Start of EXERCISE MATERIAL
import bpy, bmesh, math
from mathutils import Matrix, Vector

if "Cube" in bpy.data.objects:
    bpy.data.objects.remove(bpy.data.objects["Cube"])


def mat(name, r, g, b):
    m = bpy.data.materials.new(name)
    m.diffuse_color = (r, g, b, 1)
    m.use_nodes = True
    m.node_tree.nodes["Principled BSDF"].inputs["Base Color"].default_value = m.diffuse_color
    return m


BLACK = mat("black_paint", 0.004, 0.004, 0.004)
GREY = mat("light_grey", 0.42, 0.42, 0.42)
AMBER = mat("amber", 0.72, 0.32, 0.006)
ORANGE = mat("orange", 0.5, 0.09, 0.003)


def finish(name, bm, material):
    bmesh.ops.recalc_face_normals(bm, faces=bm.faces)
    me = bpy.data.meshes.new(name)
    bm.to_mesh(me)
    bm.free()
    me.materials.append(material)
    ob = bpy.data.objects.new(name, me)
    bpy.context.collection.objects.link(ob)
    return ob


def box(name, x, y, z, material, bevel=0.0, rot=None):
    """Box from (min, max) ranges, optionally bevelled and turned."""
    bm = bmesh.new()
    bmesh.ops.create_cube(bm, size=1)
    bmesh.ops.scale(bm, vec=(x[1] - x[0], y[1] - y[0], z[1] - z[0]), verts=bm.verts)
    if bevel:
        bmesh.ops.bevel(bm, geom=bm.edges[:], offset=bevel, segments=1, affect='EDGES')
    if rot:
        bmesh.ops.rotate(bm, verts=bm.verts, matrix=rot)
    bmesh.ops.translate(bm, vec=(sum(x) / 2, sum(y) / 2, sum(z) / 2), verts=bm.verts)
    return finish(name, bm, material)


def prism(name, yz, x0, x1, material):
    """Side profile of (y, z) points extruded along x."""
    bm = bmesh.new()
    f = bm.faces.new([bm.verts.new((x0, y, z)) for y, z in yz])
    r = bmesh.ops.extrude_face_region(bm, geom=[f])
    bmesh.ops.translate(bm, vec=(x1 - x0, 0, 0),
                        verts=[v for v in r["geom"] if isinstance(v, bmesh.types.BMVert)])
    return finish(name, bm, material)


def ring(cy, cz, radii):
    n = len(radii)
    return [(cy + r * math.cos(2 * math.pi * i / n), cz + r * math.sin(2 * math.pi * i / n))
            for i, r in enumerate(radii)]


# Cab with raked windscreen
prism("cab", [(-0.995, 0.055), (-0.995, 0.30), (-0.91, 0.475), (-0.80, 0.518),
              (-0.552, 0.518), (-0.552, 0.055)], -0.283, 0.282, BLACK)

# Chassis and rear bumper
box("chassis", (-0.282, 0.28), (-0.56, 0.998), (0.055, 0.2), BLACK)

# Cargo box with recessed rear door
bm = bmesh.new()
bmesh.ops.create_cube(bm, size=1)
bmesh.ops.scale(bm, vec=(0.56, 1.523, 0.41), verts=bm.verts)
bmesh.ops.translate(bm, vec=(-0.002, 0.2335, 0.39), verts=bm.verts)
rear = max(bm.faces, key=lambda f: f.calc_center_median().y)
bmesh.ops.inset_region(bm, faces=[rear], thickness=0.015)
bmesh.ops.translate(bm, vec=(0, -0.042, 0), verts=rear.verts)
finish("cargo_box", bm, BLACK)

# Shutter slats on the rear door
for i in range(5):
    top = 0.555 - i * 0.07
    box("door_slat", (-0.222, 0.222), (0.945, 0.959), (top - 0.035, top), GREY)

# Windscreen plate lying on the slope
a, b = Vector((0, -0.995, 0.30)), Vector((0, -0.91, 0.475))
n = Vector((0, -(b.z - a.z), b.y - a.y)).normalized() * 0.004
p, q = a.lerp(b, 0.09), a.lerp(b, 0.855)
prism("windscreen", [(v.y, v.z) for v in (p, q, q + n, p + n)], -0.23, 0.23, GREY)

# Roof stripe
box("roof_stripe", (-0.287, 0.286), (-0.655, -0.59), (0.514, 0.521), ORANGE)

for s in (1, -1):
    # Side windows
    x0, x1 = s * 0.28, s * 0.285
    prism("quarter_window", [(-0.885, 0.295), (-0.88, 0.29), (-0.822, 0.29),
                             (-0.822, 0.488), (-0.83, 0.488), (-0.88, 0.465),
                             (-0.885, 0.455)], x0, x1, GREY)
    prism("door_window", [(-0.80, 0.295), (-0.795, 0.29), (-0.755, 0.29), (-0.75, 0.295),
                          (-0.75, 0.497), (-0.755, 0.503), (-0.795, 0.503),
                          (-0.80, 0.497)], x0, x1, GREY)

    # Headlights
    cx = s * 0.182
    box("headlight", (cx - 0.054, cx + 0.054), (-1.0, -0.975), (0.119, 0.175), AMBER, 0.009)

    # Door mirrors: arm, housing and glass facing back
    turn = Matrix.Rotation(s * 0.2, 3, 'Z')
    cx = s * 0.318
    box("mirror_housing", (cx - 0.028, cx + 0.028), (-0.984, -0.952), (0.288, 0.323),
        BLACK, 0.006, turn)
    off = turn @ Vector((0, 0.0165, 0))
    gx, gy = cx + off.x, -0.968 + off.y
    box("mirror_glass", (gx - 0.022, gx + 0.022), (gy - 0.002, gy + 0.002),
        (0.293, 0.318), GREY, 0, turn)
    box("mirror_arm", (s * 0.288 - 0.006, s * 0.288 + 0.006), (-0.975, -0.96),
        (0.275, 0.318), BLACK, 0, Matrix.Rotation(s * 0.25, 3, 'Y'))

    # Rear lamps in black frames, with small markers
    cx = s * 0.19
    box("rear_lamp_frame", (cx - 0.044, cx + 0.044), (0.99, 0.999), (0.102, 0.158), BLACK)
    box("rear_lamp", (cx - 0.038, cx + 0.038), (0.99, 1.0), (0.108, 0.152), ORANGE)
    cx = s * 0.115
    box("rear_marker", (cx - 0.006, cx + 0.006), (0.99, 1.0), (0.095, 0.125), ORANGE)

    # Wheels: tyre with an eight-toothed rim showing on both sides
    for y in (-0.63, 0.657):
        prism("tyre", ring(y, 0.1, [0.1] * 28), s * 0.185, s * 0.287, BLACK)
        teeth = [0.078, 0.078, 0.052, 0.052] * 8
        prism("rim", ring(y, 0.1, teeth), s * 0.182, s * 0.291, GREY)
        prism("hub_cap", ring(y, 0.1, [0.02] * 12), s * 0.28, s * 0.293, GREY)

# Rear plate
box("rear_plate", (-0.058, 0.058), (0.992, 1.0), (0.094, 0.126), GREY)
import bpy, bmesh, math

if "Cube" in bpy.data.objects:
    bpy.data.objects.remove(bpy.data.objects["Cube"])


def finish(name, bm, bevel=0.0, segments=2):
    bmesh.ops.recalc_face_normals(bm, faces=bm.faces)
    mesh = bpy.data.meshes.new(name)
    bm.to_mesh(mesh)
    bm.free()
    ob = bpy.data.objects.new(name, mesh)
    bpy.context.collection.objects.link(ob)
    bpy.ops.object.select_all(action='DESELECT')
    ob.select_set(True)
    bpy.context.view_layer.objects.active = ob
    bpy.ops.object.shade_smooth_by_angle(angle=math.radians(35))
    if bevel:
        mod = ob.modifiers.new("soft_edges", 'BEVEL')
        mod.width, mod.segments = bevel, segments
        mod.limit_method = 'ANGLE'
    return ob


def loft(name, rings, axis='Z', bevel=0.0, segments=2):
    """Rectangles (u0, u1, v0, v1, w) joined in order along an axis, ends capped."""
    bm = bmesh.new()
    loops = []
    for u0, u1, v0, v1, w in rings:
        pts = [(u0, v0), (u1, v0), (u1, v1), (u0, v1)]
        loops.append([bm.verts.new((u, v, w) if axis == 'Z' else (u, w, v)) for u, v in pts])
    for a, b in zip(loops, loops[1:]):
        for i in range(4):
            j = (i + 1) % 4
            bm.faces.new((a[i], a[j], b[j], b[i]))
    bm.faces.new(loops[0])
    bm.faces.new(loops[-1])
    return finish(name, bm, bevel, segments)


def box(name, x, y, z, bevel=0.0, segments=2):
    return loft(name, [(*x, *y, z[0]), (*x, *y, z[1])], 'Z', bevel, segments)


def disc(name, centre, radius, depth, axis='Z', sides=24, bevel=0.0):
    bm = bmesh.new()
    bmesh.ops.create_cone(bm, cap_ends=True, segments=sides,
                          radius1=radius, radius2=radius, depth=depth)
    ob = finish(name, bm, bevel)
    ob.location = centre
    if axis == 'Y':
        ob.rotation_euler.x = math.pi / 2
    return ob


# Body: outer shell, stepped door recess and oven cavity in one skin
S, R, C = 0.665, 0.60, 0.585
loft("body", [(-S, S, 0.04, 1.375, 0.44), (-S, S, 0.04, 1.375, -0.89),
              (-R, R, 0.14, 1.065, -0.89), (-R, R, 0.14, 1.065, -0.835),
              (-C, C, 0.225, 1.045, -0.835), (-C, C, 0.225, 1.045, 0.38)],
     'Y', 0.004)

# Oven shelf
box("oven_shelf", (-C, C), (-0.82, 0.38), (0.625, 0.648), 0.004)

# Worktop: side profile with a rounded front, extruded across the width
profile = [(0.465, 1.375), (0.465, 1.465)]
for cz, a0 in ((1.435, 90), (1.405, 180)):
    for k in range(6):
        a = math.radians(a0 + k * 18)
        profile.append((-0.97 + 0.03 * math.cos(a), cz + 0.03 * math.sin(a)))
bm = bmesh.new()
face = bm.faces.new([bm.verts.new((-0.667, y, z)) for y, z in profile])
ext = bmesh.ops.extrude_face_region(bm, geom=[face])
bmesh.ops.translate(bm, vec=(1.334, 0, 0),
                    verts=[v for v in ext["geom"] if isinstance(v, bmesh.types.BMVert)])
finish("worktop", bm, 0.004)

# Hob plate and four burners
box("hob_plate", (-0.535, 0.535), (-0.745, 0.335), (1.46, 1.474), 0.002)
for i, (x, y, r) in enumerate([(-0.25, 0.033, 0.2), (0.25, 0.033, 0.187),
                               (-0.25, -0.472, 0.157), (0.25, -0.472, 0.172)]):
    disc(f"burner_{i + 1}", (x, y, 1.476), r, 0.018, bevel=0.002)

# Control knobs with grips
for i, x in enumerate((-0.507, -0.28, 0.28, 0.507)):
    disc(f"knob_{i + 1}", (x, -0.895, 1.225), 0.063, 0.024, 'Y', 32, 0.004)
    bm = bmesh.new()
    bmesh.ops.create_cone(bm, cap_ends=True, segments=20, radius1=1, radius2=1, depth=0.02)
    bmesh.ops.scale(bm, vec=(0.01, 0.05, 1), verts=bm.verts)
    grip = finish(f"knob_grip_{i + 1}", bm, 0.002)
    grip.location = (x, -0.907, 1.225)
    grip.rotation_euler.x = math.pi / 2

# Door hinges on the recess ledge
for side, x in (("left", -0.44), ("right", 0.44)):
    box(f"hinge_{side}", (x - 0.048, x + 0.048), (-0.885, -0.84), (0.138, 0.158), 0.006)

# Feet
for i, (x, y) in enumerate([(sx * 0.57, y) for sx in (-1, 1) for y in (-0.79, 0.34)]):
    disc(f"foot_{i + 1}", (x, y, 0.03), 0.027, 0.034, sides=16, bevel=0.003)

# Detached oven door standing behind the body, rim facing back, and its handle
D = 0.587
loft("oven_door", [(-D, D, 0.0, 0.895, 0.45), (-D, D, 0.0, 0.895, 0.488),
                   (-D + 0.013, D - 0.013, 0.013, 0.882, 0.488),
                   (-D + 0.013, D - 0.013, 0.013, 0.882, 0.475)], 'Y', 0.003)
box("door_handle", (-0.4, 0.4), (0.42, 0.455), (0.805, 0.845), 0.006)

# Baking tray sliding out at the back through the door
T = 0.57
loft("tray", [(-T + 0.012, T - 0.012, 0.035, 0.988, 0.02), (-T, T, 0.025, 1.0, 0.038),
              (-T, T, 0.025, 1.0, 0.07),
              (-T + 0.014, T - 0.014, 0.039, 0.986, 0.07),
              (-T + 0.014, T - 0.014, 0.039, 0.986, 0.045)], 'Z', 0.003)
End of EXERCISE MATERIAL
» **PROBLEM TO WORK ON**
Copy out each line of the data above, exactly, if it lies between the line holding "# Windscreen plate lying on the slope" and the line holding "# Headlights", inclusive; copy no other line.

» **SOLUTION**
# Windscreen plate lying on the slope
a, b = Vector((0, -0.995, 0.30)), Vector((0, -0.91, 0.475))
n = Vector((0, -(b.z - a.z), b.y - a.y)).normalized() * 0.004
p, q = a.lerp(b, 0.09), a.lerp(b, 0.855)
prism("windscreen", [(v.y, v.z) for v in (p, q, q + n, p + n)], -0.23, 0.23, GREY)

# Roof stripe
box("roof_stripe", (-0.287, 0.286), (-0.655, -0.59), (0.514, 0.521), ORANGE)

for s in (1, -1):
    # Side windows
    x0, x1 = s * 0.28, s * 0.285
    prism("quarter_window", [(-0.885, 0.295), (-0.88, 0.29), (-0.822, 0.29),
                             (-0.822, 0.488), (-0.83, 0.488), (-0.88, 0.465),
                             (-0.885, 0.455)], x0, x1, GREY)
    prism("door_window", [(-0.80, 0.295), (-0.795, 0.29), (-0.755, 0.29), (-0.75, 0.295),
                          (-0.75, 0.497), (-0.755, 0.503), (-0.795, 0.503),
                          (-0.80, 0.497)], x0, x1, GREY)

    # Headlights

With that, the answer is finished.